> [Exercise description]: Filter this listing down to the lines that contain the word "with", and copy them.

== Records for this task

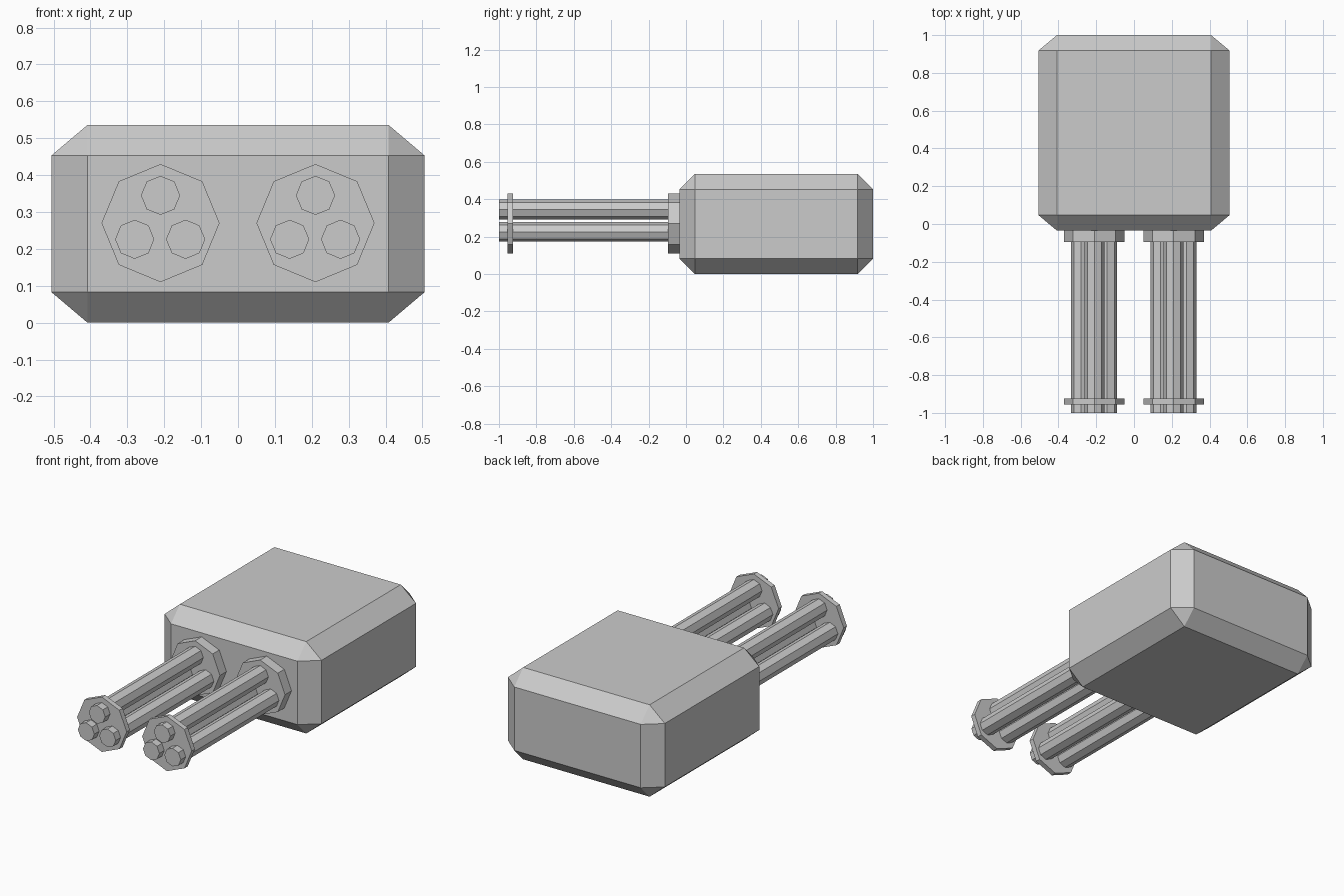
import bpy, bmesh
from mathutils import Matrix, Vector

if "Cube" in bpy.data.objects:
    bpy.data.objects.remove(bpy.data.objects["Cube"])


def finish(bm, name):
    bmesh.ops.recalc_face_normals(bm, faces=bm.faces)
    mesh = bpy.data.meshes.new(name)
    bm.to_mesh(mesh)
    bm.free()
    obj = bpy.data.objects.new(name, mesh)
    bpy.context.collection.objects.link(obj)
    return obj


def chamfered_box(name, center, half, cut):
    # each corner gives three points, one on each of its faces
    bm = bmesh.new()
    for sx in (-1, 1):
        for sy in (-1, 1):
            for sz in (-1, 1):
                s = (sx, sy, sz)
                for axis in range(3):
                    bm.verts.new([center[i] + s[i] * (half[i] - (0 if i == axis else cut[i]))
                                  for i in range(3)])
    bmesh.ops.convex_hull(bm, input=bm.verts)
    bmesh.ops.dissolve_limit(bm, angle_limit=0.01, verts=bm.verts, edges=bm.edges)
    return finish(bm, name)


def octagon_rod(name, x, z, radius, y0, y1):
    # eight-sided cylinder along y, with a vertex pointing sideways
    bm = bmesh.new()
    bmesh.ops.create_cone(bm, cap_ends=True, segments=8, radius1=radius, radius2=radius,
                          depth=y1 - y0)
    turn = Matrix.Rotation(1.5707963, 4, 'X')
    bm.transform(Matrix.Translation(Vector((x, (y0 + y1) / 2, z))) @ turn)
    return finish(bm, name)


# Main housing
chamfered_box("housing", (0, 0.4825, 0.268), (0.506, 0.5175, 0.268), (0.098, 0.082, 0.083))

# Two clusters of three barrels, each with a base plate and a front plate
for side, cx in (("left", -0.21), ("right", 0.21)):
    octagon_rod(side + "_base_plate", cx, 0.27, 0.16, -0.095, -0.035)
    octagon_rod(side + "_front_plate", cx, 0.27, 0.16, -0.955, -0.925)
    for i, (dx, z) in enumerate(((0, 0.345), (-0.07, 0.226), (0.068, 0.226))):
        octagon_rod(f"{side}_barrel_{i + 1}", cx + dx, z, 0.053, -1.0, -0.06)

====

> [Reply to the task]:
    # eight-sided cylinder along y, with a vertex pointing sideways
# Two clusters of three barrels, each with a base plate and a front plate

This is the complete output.